Edward Kosinski, 68, was charged in an indictment filed in federal court in Hartford, Connecticut, with two counts of securities fraud in connection with trades he placed ahead of news involving Regado Biosciences Inc in 2014.
The U.S. Securities and Exchange Commission filed a related civil lawsuit against Kosinski regarding trades he placed related to Regado, which later merged with Tobira Therapeutics Inc.
Kosinski, a cardiologist at St. Vincent’s Medical Center in Bridgeport, Connecticut, and president of Connecticut Clinical Research LLC, pleaded not guilty at a court hearing on Thursday and was released on a $500,000 bond, prosecutors said.
“These are allegations related solely to Dr. Kosinski’s private investments,” Ross Garber, his lawyer, said in a statement. “They are unrelated to his medical practice or his patients. Dr. Kosinski is contesting the allegations.”

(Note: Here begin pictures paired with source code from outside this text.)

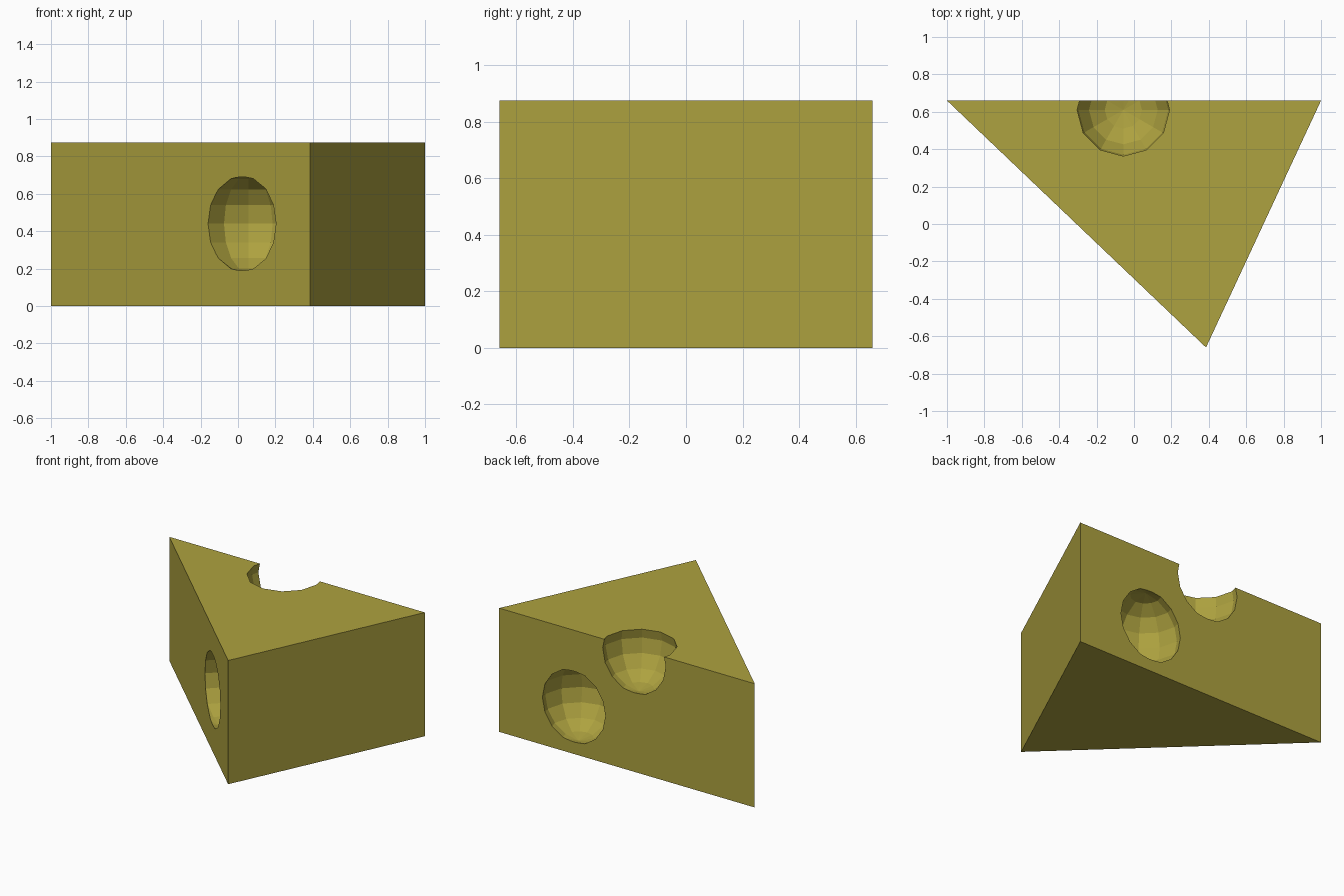
import bpy, bmesh
from mathutils import Vector

if "Cube" in bpy.data.objects:
    bpy.data.objects.remove(bpy.data.objects["Cube"])

H = 0.875
CORNERS = [(-1, 0.66), (0.385, -0.66), (1, 0.66)]

# wedge of cheese: triangular prism
bm = bmesh.new()
base = bm.faces.new([bm.verts.new((x, y, 0)) for x, y in CORNERS])
ext = bmesh.ops.extrude_face_region(bm, geom=[base])
bmesh.ops.translate(bm, vec=(0, 0, H), verts=[g for g in ext["geom"] if isinstance(g, bmesh.types.BMVert)])
bmesh.ops.recalc_face_normals(bm, faces=bm.faces)
mesh = bpy.data.meshes.new("cheese_wedge")
bm.to_mesh(mesh)
bm.free()
wedge = bpy.data.objects.new("cheese_wedge", mesh)
bpy.context.collection.objects.link(wedge)

mat = bpy.data.materials.new("cheese")
mat.diffuse_color = (0.42, 0.36, 0.05, 1)
mat.use_nodes = True
mat.node_tree.nodes["Principled BSDF"].inputs["Base Color"].default_value = mat.diffuse_color
mesh.materials.append(mat)

# round holes: low-poly spheres cut from the wedge
HOLES = {
    "top_edge_hole": (-0.057, 0.61, 0.81),
    "back_hole": (0.415, 0.61, 0.335),
    "side_hole": (0.055, -0.28, 0.44),
}
for name, loc in HOLES.items():
    bpy.ops.mesh.primitive_uv_sphere_add(segments=12, ring_count=8, radius=0.26, location=loc)
    cutter = bpy.context.object
    cutter.name = name + "_cutter"
    cutter.data.materials.append(mat)
    bpy.context.view_layer.objects.active = wedge
    mod = wedge.modifiers.new(name, "BOOLEAN")
    mod.operation = "DIFFERENCE"
    mod.solver = "EXACT"
    mod.object = cutter
    bpy.ops.object.modifier_apply(modifier=mod.name)
    bpy.data.objects.remove(cutter, do_unlink=True)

Prosecutors said Kosinski was a principal investigator at a clinical site involved in a trial for a drug Regado was pursuing called REG-1 to regulate clotting in patients undergoing coronary angioplasty.
The indictment said that on June 29, 2014, Kosinski and other principal investigators were notified that patient enrollment in the trial was being suspended due to several allergic reactions.
Prosecutors said the next day, Kosinski sold 40,000 shares of Regado stock that he already owned. His trades occurred two days before Regado publicly announced the development and allowed Kosinski to avoid a $160,000 loss, prosecutors said.
When Kosinski about a month later received an email stating that a death had occurred and that the trial was on hold, prosecutors said he placed trades betting the price of the stock would drop, enabling him to earn more than $3,000.
The case is U.S. v. Kosinski, U.S. District Court, District of Connecticut, No. 16-cr-148.
Reporting by Nate Raymond in New York; additional reporting by Eric Walsh; Editing by David Alexander and David Gregorio